Part One: THE ISSUE OF SUSTAINABILITY
I. The Problem of Sustainability
II. Two Meanings of Sustainability
III. A Tale of Two Systems: Sustainability in International Perspectives
IV. Fragments of Strategy
Part Two: EDUCATION
V. Ecological Literacy
VI. The Liberal Arts, the Campus, and the Biosphere: An Alternative to Bloom's Vision of Education
VII. A Prerequisite to the Great Books of Allan Bloom: A Syllabus for Ecological Literacy
VIII. Place and Pedagogy
IX. Education and Sustainability: An Approach
X. What is Education For?

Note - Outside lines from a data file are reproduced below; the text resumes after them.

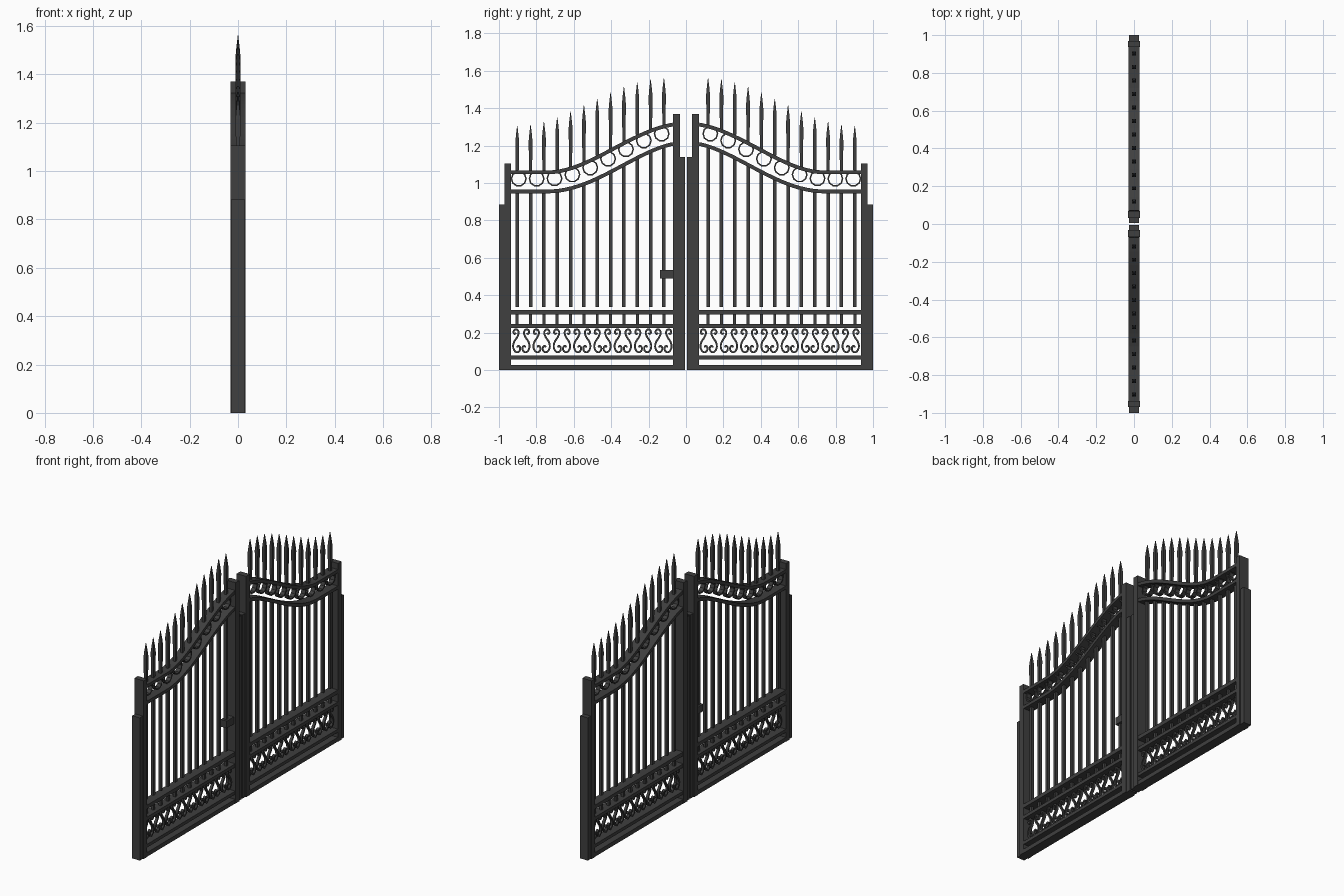
import bpy, bmesh, math
from mathutils import Vector

cube = bpy.data.objects.get("Cube")
if cube:
    bpy.data.objects.remove(cube, do_unlink=True)

iron = bpy.data.materials.new("charcoal_iron")
iron.use_nodes = True
COLOR = (0.05, 0.05, 0.05, 1)
iron.diffuse_color = COLOR
iron.node_tree.nodes["Principled BSDF"].inputs["Base Color"].default_value = COLOR

INNER, OUTER = 0.07, 0.936      # clear opening of one leaf along y


def box(bm, y0, y1, z0, z1, half_x):
    verts = bmesh.ops.create_cube(bm, size=1)["verts"]
    for v in verts:
        v.co = Vector((v.co.x * 2 * half_x,
                       (y0 + y1) / 2 + v.co.y * (y1 - y0),
                       (z0 + z1) / 2 + v.co.z * (z1 - z0)))


def sweep(bm, path, half_w, half_x, closed=False):
    """Flat bar of rectangular section following a path of (y, z) points."""
    n = len(path)
    rings = []
    for i, p in enumerate(path):
        a = path[i - 1] if i or closed else p
        b = path[(i + 1) % n] if i < n - 1 or closed else p
        t = (b - a).normalized()
        side = Vector((-t.y, t.x)) * half_w
        corners = ((side, half_x), (side, -half_x), (-side, -half_x), (-side, half_x))
        rings.append([bm.verts.new((x, *(p + s))) for s, x in corners])
    for i in range(n if closed else n - 1):
        r, q = rings[i], rings[(i + 1) % n]
        for k in range(4):
            bm.faces.new((r[k], r[(k + 1) % 4], q[(k + 1) % 4], q[k]))
    if not closed:
        bm.faces.new(rings[0])
        bm.faces.new(rings[-1])


def spear(bm, y, z0, tip):
    """Square spike that swells slightly before its point."""
    rings = []
    for z, w in ((z0, 0.008), (tip - 0.09, 0.0105), (tip - 0.05, 0.007), (tip, 0.001)):
        rings.append([bm.verts.new((sx * w, y + sy * w, z))
                      for sx, sy in ((1, 1), (-1, 1), (-1, -1), (1, -1))])
    for r, q in zip(rings, rings[1:]):
        for k in range(4):
            bm.faces.new((r[k], r[(k + 1) % 4], q[(k + 1) % 4], q[k]))
    bm.faces.new(rings[0])
    bm.faces.new(rings[-1])


def smooth_path(pts, steps=3):
    """Catmull-Rom interpolation through the points."""
    p = [pts[0]] + pts + [pts[-1]]
    out = []
    for a, b, c, d in zip(p, p[1:], p[2:], p[3:]):
        for i in range(steps):
            t = i / steps
            out.append(0.5 * (2 * b + (c - a) * t + (2 * a - 5 * b + 4 * c - d) * t ** 2
                              + (3 * b - a - 3 * c + d) * t ** 3))
    return out + [pts[-1]]


def finish(name, bm, mirror=True):
    bmesh.ops.recalc_face_normals(bm, faces=bm.faces)
    mesh = bpy.data.meshes.new(name)
    bm.to_mesh(mesh)
    bm.free()
    mesh.materials.append(iron)
    obj = bpy.data.objects.new(name, mesh)
    bpy.context.scene.collection.objects.link(obj)
    if mirror:
        mod = obj.modifiers.new("other_leaf", "MIRROR")
        mod.use_axis = (False, True, False)
        mod.use_mirror_merge = False


def smoothstep(t):
    t = min(max(t, 0), 1)
    return t * t * (3 - 2 * t)


def sweep_height(y):
    return 1.023 + 0.262 * smoothstep((0.74 - y) / 0.74)


def arc_point(y, offset):
    """Point at a normal offset from the swept top line."""
    slope = (sweep_height(y + 0.005) - sweep_height(y - 0.005)) / 0.01
    lift = offset * math.sqrt(1 + slope * slope)
    return Vector((y, sweep_height(y) + lift))


# Upright stiles
bm = bmesh.new()
box(bm, 0.033, INNER, 0, 1.37, 0.032)
box(bm, OUTER, 0.97, 0, 1.105, 0.032)
finish("stiles", bm)

# Narrower edge strips beside the stiles
bm = bmesh.new()
box(bm, 0.005, 0.033, 0, 1.14, 0.026)
box(bm, 0.97, 1.0, 0, 0.885, 0.026)
finish("edge_strips", bm)

# Straight lower rails
bm = bmesh.new()
for z0, z1 in ((0, 0.026), (0.057, 0.077), (0.225, 0.246), (0.296, 0.32)):
    box(bm, INNER, OUTER, z0, z1, 0.03)
finish("lower_rails", bm)

# Swept top rails
bm = bmesh.new()
for offset in (0.034, -0.068):
    path = [arc_point(INNER + (OUTER - INNER) * i / 24, offset) for i in range(25)]
    sweep(bm, path, 0.010, 0.03)
finish("swept_rails", bm)

# Row of rings between the swept rails
bm = bmesh.new()
for i in range(9):
    y = 0.13 + 0.0955 * i
    centre = Vector((y, sweep_height(y)))
    ring = [centre + 0.039 * Vector((math.cos(a), math.sin(a)))
            for a in (math.tau * k / 10 for k in range(10))]
    sweep(bm, ring, 0.004, 0.014, closed=True)
finish("rings", bm)

# Bars, short posts and spear points
bars, posts, spears = bmesh.new(), bmesh.new(), bmesh.new()
for i in range(12):
    y = 0.118 + 0.0713 * i
    box(bars, y - 0.009, y + 0.009, 0.337, arc_point(y, -0.07).y, 0.009)
    box(posts, y - 0.008, y + 0.008, 0.24, 0.30, 0.008)
    spear(spears, y, arc_point(y, 0.04).y, 1.305 + 0.255 * smoothstep(1 - i / 11))
finish("bars", bars)
finish("short_posts", posts)
finish("spear_points", spears)

# Scrollwork: mirrored pairs of S-shaped strands
strand = [(.028, .198), (.036, .193), (.042, .202), (.036, .216), (.022, .216),
          (.014, .200), (.022, .176), (.038, .152), (.044, .126), (.036, .103),
          (.021, .095), (.008, .105), (.007, .122), (.017, .130), (.022, .121)]
bm = bmesh.new()
for i in range(8):
    y = 0.121 + 0.1085 * i
    for s in (1, -1):
        sweep(bm, smooth_path([Vector((y + s * d, z)) for d, z in strand]), 0.005, 0.008)
finish("scrollwork", bm)

# Latch on one leaf only
bm = bmesh.new()
box(bm, -0.14, -0.068, 0.49, 0.535, 0.02)
finish("latch", bm, mirror=False)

XI. Is Environmental Education an Oxymoron?
Part Three: WHAT KNOWLEDGE? FOR WHAT PURPOSES?
XII. Having Failed to Manage Ourselves, We Will Now Manage the Planet? An Opinion from the Back Forty
XIII. What Good is a Rigorous Research Agenda if You Don't Have a Decent Planet to Put it On? (Apologies to Thoreau)
XIV. Food Alchemy and Sustainable Agriculture
David W. Orr is Professor of Environmental Studies at Oberlin College, and co-founder of the Meadowcreek Project, a non-profit environmental education organization. He is co-author of The Global Predicament, and co-editor of the SUNY Press series Environmental Public Policy.
"David Orr's Ecological Literacy outlines brilliantly and succinctly the changes that must occur in our educational systems if we are to avoid ecological disasters."
– Bruce Wilshire, Rutgers University